EXERCISE PROMPT | Look through the material below. Return exactly the lines from the one with "for p, (x, y, z, r)" through the one with "fall = min(1, t", both included.
>>
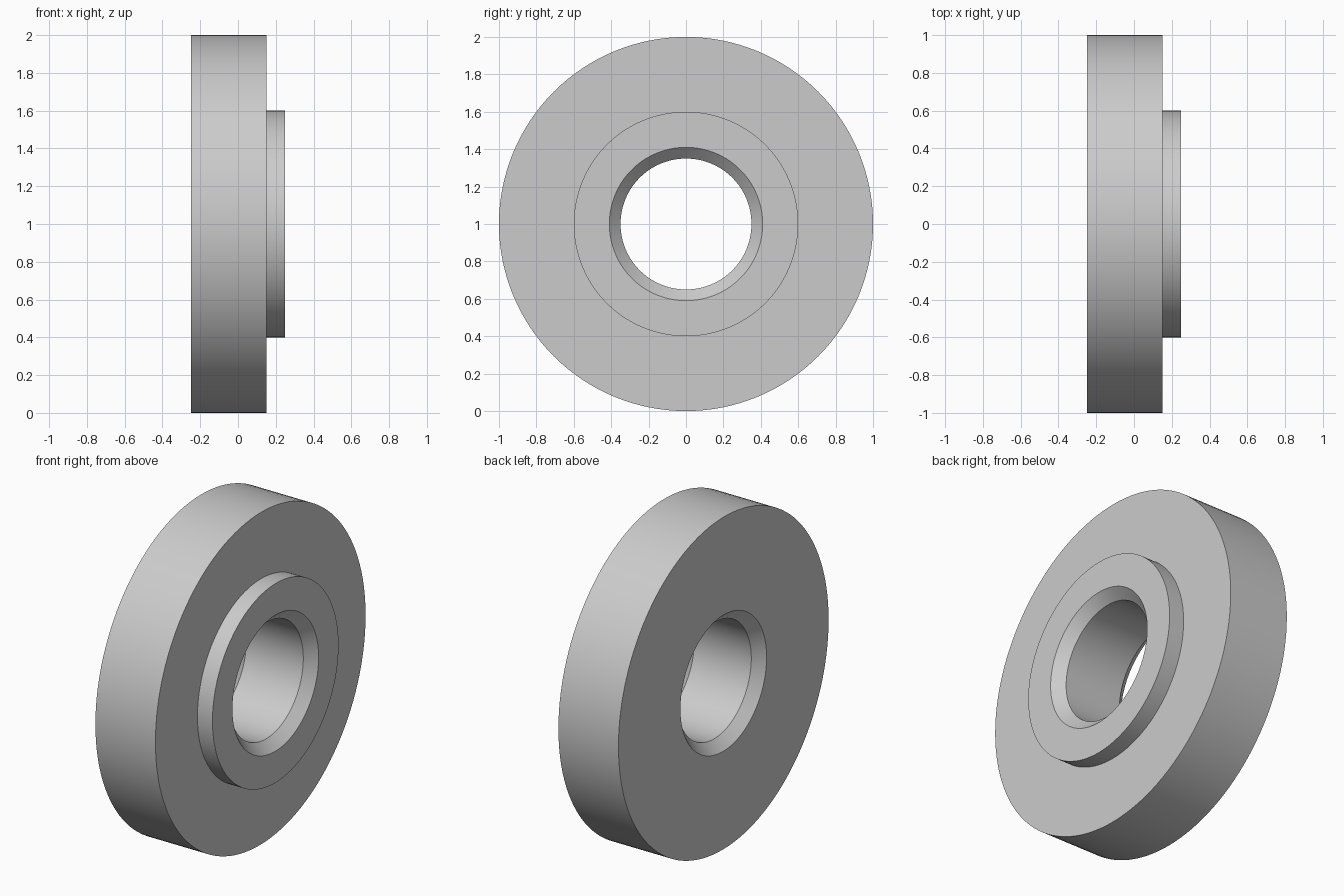
import bpy, bmesh, math

cube = bpy.data.objects.get("Cube")
if cube:
    bpy.data.objects.remove(cube, do_unlink=True)

SEGMENTS = 128
CENTRE_Z = 1.0

# Plain grey material
grey = bpy.data.materials.new("plain_grey")
grey.use_nodes = True
colour = (0.6, 0.6, 0.6, 1)
grey.diffuse_color = colour
grey.node_tree.nodes["Principled BSDF"].inputs["Base Color"].default_value = colour


def lathe(name, profile):
    """Spin a closed (x, radius) profile around the x axis."""
    bm = bmesh.new()
    rings = []
    for i in range(SEGMENTS):
        a = 2 * math.pi * i / SEGMENTS
        rings.append([bm.verts.new((x, r * math.sin(a), CENTRE_Z + r * math.cos(a)))
                      for x, r in profile])
    n = len(profile)
    for i in range(SEGMENTS):
        here, there = rings[i], rings[(i + 1) % SEGMENTS]
        for j in range(n):
            k = (j + 1) % n
            bm.faces.new((here[j], here[k], there[k], there[j]))
    bmesh.ops.recalc_face_normals(bm, faces=bm.faces[:])
    mesh = bpy.data.meshes.new(name)
    bm.to_mesh(mesh)
    bm.free()
    mesh.materials.append(grey)
    obj = bpy.data.objects.new(name, mesh)
    bpy.context.collection.objects.link(obj)
    bpy.ops.object.select_all(action="DESELECT")
    obj.select_set(True)
    bpy.context.view_layer.objects.active = obj
    bpy.ops.object.shade_smooth_by_angle(angle=math.radians(30))
    return obj


# Disc with a raised hub on one side and a bore chamfered at both ends
left, step, right = -0.25, 0.15, 0.25
rim, hub, bore, chamfer = 1.0, 0.6, 0.35, 0.06
lathe("flanged_disc", [
    (left, bore + chamfer), (left, rim), (step, rim), (step, hub),
    (right, hub), (right, bore + chamfer),
    (right - chamfer, bore), (left + chamfer, bore),
])
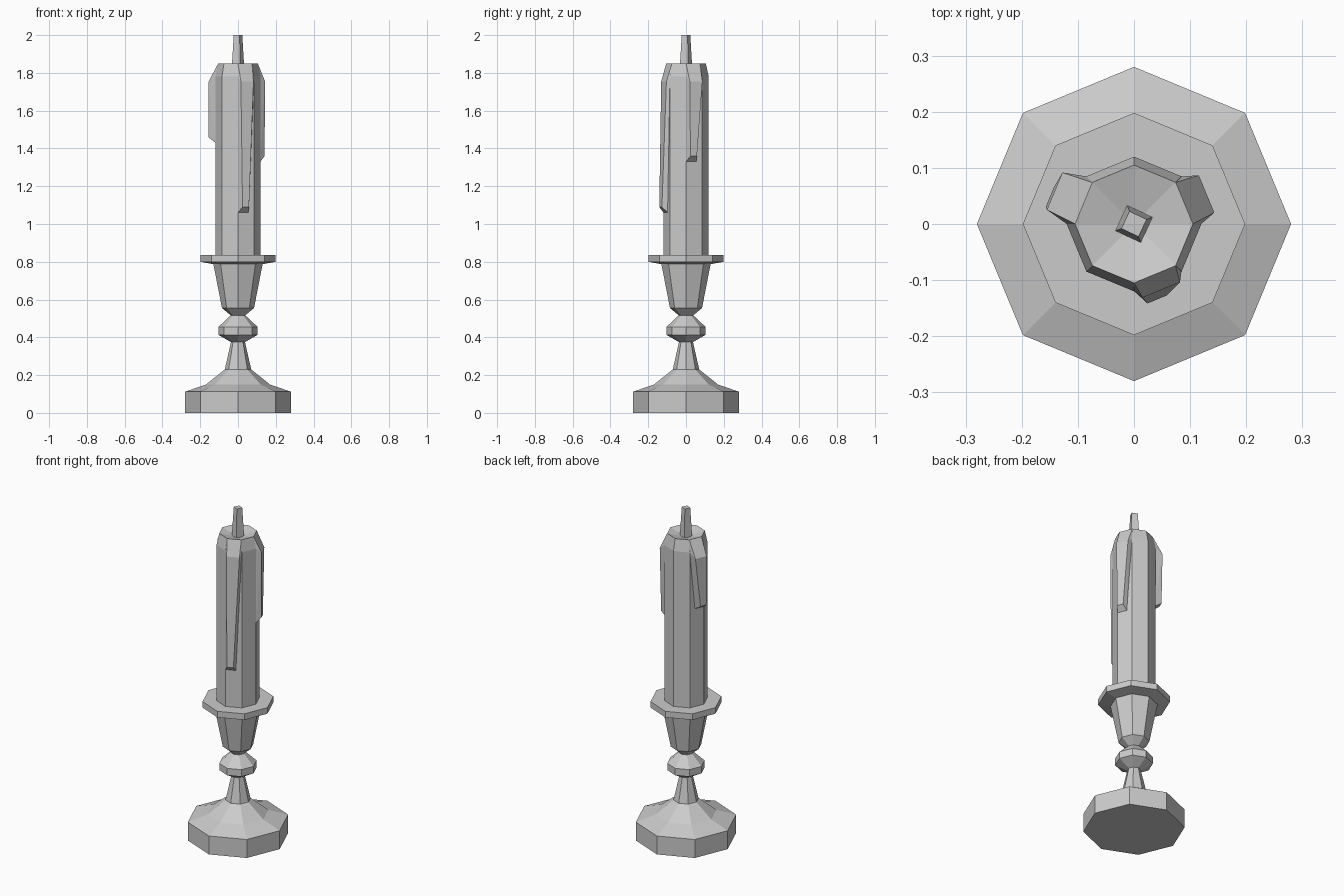
import bpy, bmesh
from math import cos, sin, pi, radians
from mathutils import Vector

if "Cube" in bpy.data.objects:
    bpy.data.objects.remove(bpy.data.objects["Cube"])


def finish(bm, name):
    bmesh.ops.recalc_face_normals(bm, faces=bm.faces[:])
    me = bpy.data.meshes.new(name)
    bm.to_mesh(me)
    bm.free()
    ob = bpy.data.objects.new(name, me)
    bpy.context.collection.objects.link(ob)
    return ob


def lathe(name, profile, sides=8, turn=0.0):
    """Spin (radius, z) points into flat-sided rings; radius 0 closes to a point."""
    bm = bmesh.new()
    rings = []
    for r, z in profile:
        if r == 0:
            rings.append([bm.verts.new((0, 0, z))] * sides)
        else:
            rings.append([bm.verts.new((r * cos(turn + 2 * pi * i / sides),
                                        r * sin(turn + 2 * pi * i / sides), z))
                          for i in range(sides)])
    for a, b in zip(rings, rings[1:]):
        for i in range(sides):
            j = (i + 1) % sides
            bm.faces.new(list(dict.fromkeys((a[i], a[j], b[j], b[i]))))
    for ring in (rings[0], rings[-1]):
        if len(set(ring)) == sides:
            bm.faces.new(ring)
    return finish(bm, name)


def drip(name, angle, z_low, n_top, n_low, side=1):
    """Wax run on one candle face, narrowing downwards towards one side."""
    n = Vector((cos(angle), sin(angle), 0))
    t = Vector((-sin(angle), cos(angle), 0)) * side
    rows = [(0.097, -0.040, 0.040, 1.85),
            (0.110, -0.046, 0.046, 1.78),
            (n_top, -0.036, 0.036, 1.755),
            (n_low, -0.032, 0.005, z_low + 0.03),
            (0.110, -0.046, 0.013, z_low)]
    bm = bmesh.new()
    for d, a, b, z in rows:
        for s in (a, b):
            bm.verts.new(n * d + t * s + Vector((0, 0, z)))
    bmesh.ops.convex_hull(bm, input=bm.verts[:])
    return finish(bm, name)


# Turned holder
lathe("foot", [(0.28, 0), (0.28, 0.112), (0.17, 0.15), (0.07, 0.23), (0.037, 0.375)])
lathe("stem_bead", [(0.037, 0.375), (0.104, 0.413), (0.104, 0.455), (0.04, 0.515)])
lathe("cup", [(0.037, 0.515), (0.085, 0.555), (0.13, 0.787)])
lathe("drip_pan", [(0.13, 0.787), (0.198, 0.80), (0.198, 0.837)])

# Candle with a dished top
lathe("candle", [(0.12, 0.837), (0.12, 1.78), (0.105, 1.85), (0, 1.82)])
lathe("wick", [(0.036, 1.815), (0.024, 2.0)], sides=4, turn=radians(20))

# Wax runs
drip("drip_left", radians(157.5), 1.43, 0.153, 0.157, side=-1)
drip("drip_right", radians(22.5), 1.33, 0.140, 0.139)
drip("drip_front", radians(-67.5), 1.06, 0.127, 0.140)
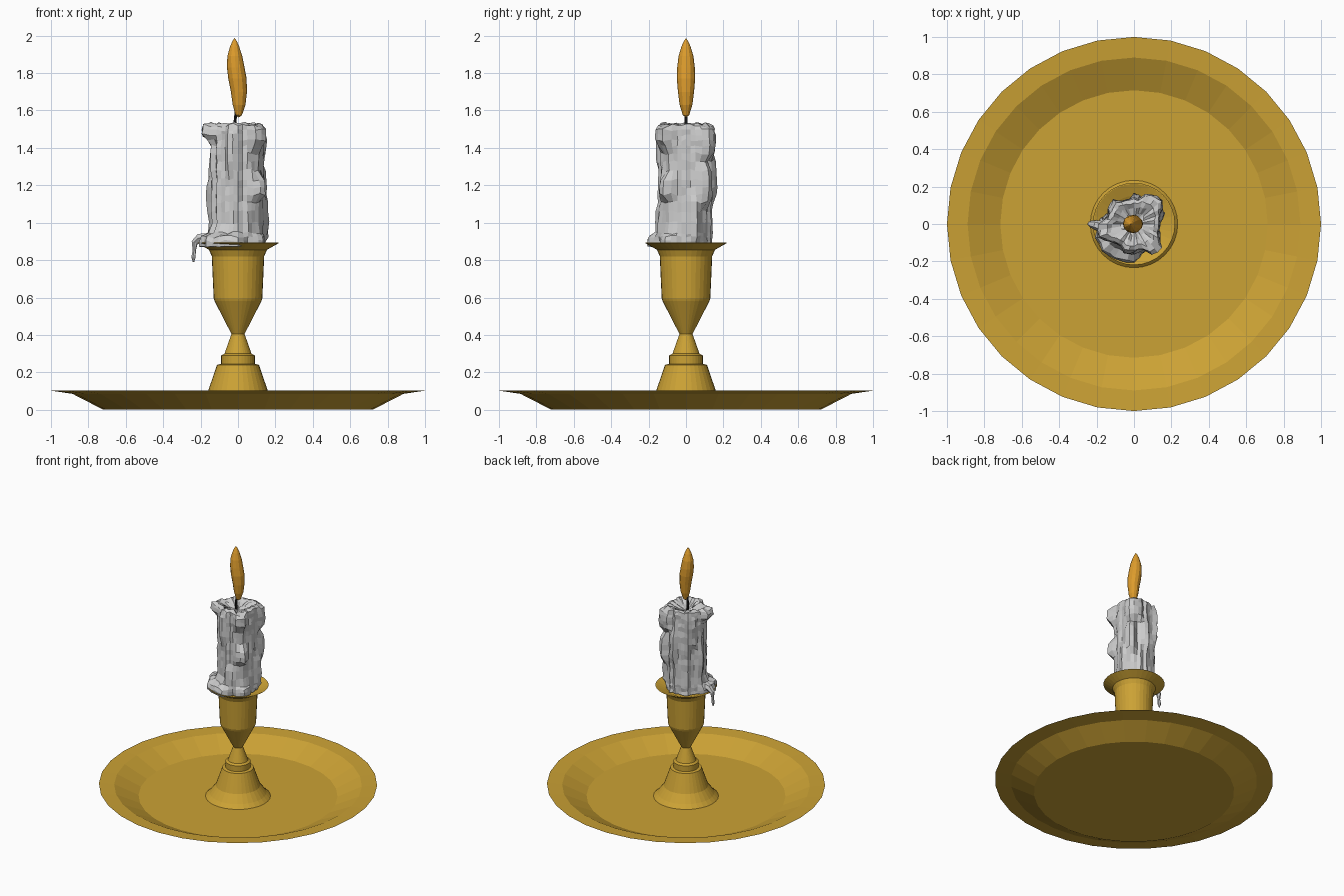
import bpy, bmesh, math, random
from mathutils import Vector

if "Cube" in bpy.data.objects:
    bpy.data.objects.remove(bpy.data.objects["Cube"])

random.seed(7)


def material(name, rgb):
    m = bpy.data.materials.new(name)
    m.diffuse_color = (*rgb, 1)
    m.use_nodes = True
    m.node_tree.nodes["Principled BSDF"].inputs["Base Color"].default_value = m.diffuse_color
    return m


brass = material("brass", (0.60, 0.36, 0.035))
fire = material("fire", (0.72, 0.33, 0.025))
black = material("black", (0.01, 0.01, 0.01))


def loft(name, rings, mat=None):
    """Skin a list of rings; a ring with one point is a pole."""
    bm = bmesh.new()
    vs = [[bm.verts.new(p) for p in ring] for ring in rings]
    for a, b in zip(vs, vs[1:]):
        n = max(len(a), len(b))
        for i in range(n):
            j = (i + 1) % n
            if len(a) == 1:
                bm.faces.new((a[0], b[j], b[i]))
            elif len(b) == 1:
                bm.faces.new((a[i], a[j], b[0]))
            else:
                bm.faces.new((a[i], a[j], b[j], b[i]))
    bmesh.ops.recalc_face_normals(bm, faces=bm.faces)
    me = bpy.data.meshes.new(name)
    bm.to_mesh(me)
    bm.free()
    ob = bpy.data.objects.new(name, me)
    bpy.context.collection.objects.link(ob)
    if mat:
        me.materials.append(mat)
    return ob


def circle(r, z, n, cx=0.0, cy=0.0):
    if r == 0:
        return [(cx, cy, z)]
    return [(cx + r * math.cos(math.tau * i / n), cy + r * math.sin(math.tau * i / n), z)
            for i in range(n)]


def lathe(name, profile, n, mat):
    return loft(name, [circle(r, z, n) for r, z in profile], mat)


def tube(name, points, mat=None, sides=1):
    """Bevelled path; each point is x, y, z, radius."""
    cu = bpy.data.curves.new(name, "CURVE")
    cu.dimensions = "3D"
    cu.bevel_depth = 1.0
    cu.bevel_resolution = sides
    cu.use_fill_caps = True
    sp = cu.splines.new("POLY")
    sp.points.add(len(points) - 1)
    for p, (x, y, z, r) in zip(sp.points, points):
        p.co = (x, y, z, 1)
        p.radius = r
    ob = bpy.data.objects.new(name, cu)
    bpy.context.collection.objects.link(ob)
    if mat:
        cu.materials.append(mat)
    bpy.ops.object.select_all(action="DESELECT")
    ob.select_set(True)
    bpy.context.view_layer.objects.active = ob
    bpy.ops.object.convert(target="MESH")
    for f in bpy.context.object.data.polygons:
        f.use_smooth = False


# Plate: shallow dish with a sloping wall and flat rim
lathe("plate", [(0, 0), (0.72, 0), (0.885, 0.085), (1.0, 0.102),
                (0.89, 0.095), (0.715, 0.012), (0, 0.012)], 32, brass)

# Holder: foot, collar, waist, cup and flared lip
lathe("holder", [(0, 0.011), (0.235, 0.011), (0.205, 0.04), (0.16, 0.10), (0.112, 0.24),
                 (0.09, 0.245), (0.09, 0.29), (0.072, 0.30), (0.065, 0.32), (0.035, 0.405),
                 (0.125, 0.58), (0.13, 0.595), (0.14, 0.82), (0.155, 0.855), (0.22, 0.892),
                 (0.215, 0.893), (0.15, 0.868), (0.135, 0.86), (0, 0.86)], 32, brass)

# Candle: irregular column with wax runs
# run: angle, top z, bottom z, half width in degrees, bulge
RUNS = [(195, 1.56, 1.43, 24, 0.055), (312, 1.56, 1.39, 20, 0.06),
        (315, 1.27, 1.12, 17, 0.05), (47, 1.56, 1.33, 26, 0.055),
        (40, 1.36, 1.07, 20, 0.05), (20, 1.20, 0.87, 16, 0.03),
        (85, 1.42, 1.10, 14, 0.025), (140, 1.56, 1.20, 15, 0.03),
        (170, 1.30, 0.98, 13, 0.02), (255, 1.56, 1.25, 14, 0.03),
        (280, 1.12, 0.88, 14, 0.02), (228, 0.955, 0.85, 62, 0.08),
        (185, 0.95, 0.85, 25, 0.03), (320, 0.96, 0.85, 25, 0.03)]
COLS = 36
ridge = [random.uniform(-0.008, 0.012) for _ in range(COLS)]


def wax_radius(i, z):
    r = 0.140 + ridge[i]
    a = 360 * i / COLS
    bulge = 0
    for ang, top, bot, width, h in RUNS:
        d = abs((a - ang + 180) % 360 - 180) / width
        if d < 1 and bot < z < top:
            t = (z - bot) / (top - bot)
            fall = min(1, t * 5) * min(1, (1 - t) * 3)
            bulge = max(bulge, h * math.sqrt(1 - d * d) * fall)
    return r + bulge


def wax_ring(z, scale=1.0, jz=0.012, dr=0.005):
    ring = []
    for i in range(COLS):
        a = math.tau * i / COLS
        r = scale * wax_radius(i, z) + random.uniform(-dr, dr)
        ring.append((r * math.cos(a), r * math.sin(a), z + random.uniform(-jz, jz)))
    return ring


levels = [0.90, 0.925, 0.945, 1.0, 1.06, 1.11, 1.15, 1.19, 1.23, 1.28,
          1.33, 1.37, 1.41, 1.44, 1.47, 1.495]
rings = [[(0, 0, 0.865)], wax_ring(0.872, 1, 0.003)]
rings += [wax_ring(z, 1, 0.008) for z in levels]
rings += [wax_ring(1.52, 0.97, 0.012), wax_ring(1.528, 0.82, 0.012),
          wax_ring(1.515, 0.62, 0.012), wax_ring(1.495, 0.36, 0.008), [(0, 0, 1.485)]]
loft("candle", rings)

# Wax drip hanging over the lip
tube("wax_drip", [(-0.15, -0.02, 0.915, 0.035), (-0.205, -0.005, 0.918, 0.026),
                  (-0.232, 0, 0.895, 0.018), (-0.234, 0, 0.85, 0.009),
                  (-0.238, 0, 0.815, 0.012), (-0.238, 0, 0.79, 0.004)])

# Wick
tube("wick", [(-0.012, 0, 1.47, 0.009), (-0.016, 0, 1.54, 0.009),
              (-0.010, 0, 1.60, 0.008)], black)

# Flame: leaning teardrop; rings of centre x, z, radius
FLAME = [(0.004, 1.562, 0), (0.004, 1.575, 0.017), (0.006, 1.63, 0.034), (0.005, 1.70, 0.043),
         (-0.003, 1.77, 0.049), (-0.012, 1.83, 0.047), (-0.017, 1.89, 0.040),
         (-0.018, 1.94, 0.025), (-0.018, 1.97, 0.012), (-0.018, 1.988, 0)]
loft("flame", [circle(r, z, 12, x) for x, z, r in FLAME], fire)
<<
ANSWER SECTION |
    for p, (x, y, z, r) in zip(sp.points, points):
        p.co = (x, y, z, 1)
        p.radius = r
    ob = bpy.data.objects.new(name, cu)
    bpy.context.collection.objects.link(ob)
    if mat:
        cu.materials.append(mat)
    bpy.ops.object.select_all(action="DESELECT")
    ob.select_set(True)
    bpy.context.view_layer.objects.active = ob
    bpy.ops.object.convert(target="MESH")
    for f in bpy.context.object.data.polygons:
        f.use_smooth = False


# Plate: shallow dish with a sloping wall and flat rim
lathe("plate", [(0, 0), (0.72, 0), (0.885, 0.085), (1.0, 0.102),
                (0.89, 0.095), (0.715, 0.012), (0, 0.012)], 32, brass)

# Holder: foot, collar, waist, cup and flared lip
lathe("holder", [(0, 0.011), (0.235, 0.011), (0.205, 0.04), (0.16, 0.10), (0.112, 0.24),
                 (0.09, 0.245), (0.09, 0.29), (0.072, 0.30), (0.065, 0.32), (0.035, 0.405),
                 (0.125, 0.58), (0.13, 0.595), (0.14, 0.82), (0.155, 0.855), (0.22, 0.892),
                 (0.215, 0.893), (0.15, 0.868), (0.135, 0.86), (0, 0.86)], 32, brass)

# Candle: irregular column with wax runs
# run: angle, top z, bottom z, half width in degrees, bulge
RUNS = [(195, 1.56, 1.43, 24, 0.055), (312, 1.56, 1.39, 20, 0.06),
        (315, 1.27, 1.12, 17, 0.05), (47, 1.56, 1.33, 26, 0.055),
        (40, 1.36, 1.07, 20, 0.05), (20, 1.20, 0.87, 16, 0.03),
        (85, 1.42, 1.10, 14, 0.025), (140, 1.56, 1.20, 15, 0.03),
        (170, 1.30, 0.98, 13, 0.02), (255, 1.56, 1.25, 14, 0.03),
        (280, 1.12, 0.88, 14, 0.02), (228, 0.955, 0.85, 62, 0.08),
        (185, 0.95, 0.85, 25, 0.03), (320, 0.96, 0.85, 25, 0.03)]
COLS = 36
ridge = [random.uniform(-0.008, 0.012) for _ in range(COLS)]


def wax_radius(i, z):
    r = 0.140 + ridge[i]
    a = 360 * i / COLS
    bulge = 0
    for ang, top, bot, width, h in RUNS:
        d = abs((a - ang + 180) % 360 - 180) / width
        if d < 1 and bot < z < top:
            t = (z - bot) / (top - bot)
            fall = min(1, t * 5) * min(1, (1 - t) * 3)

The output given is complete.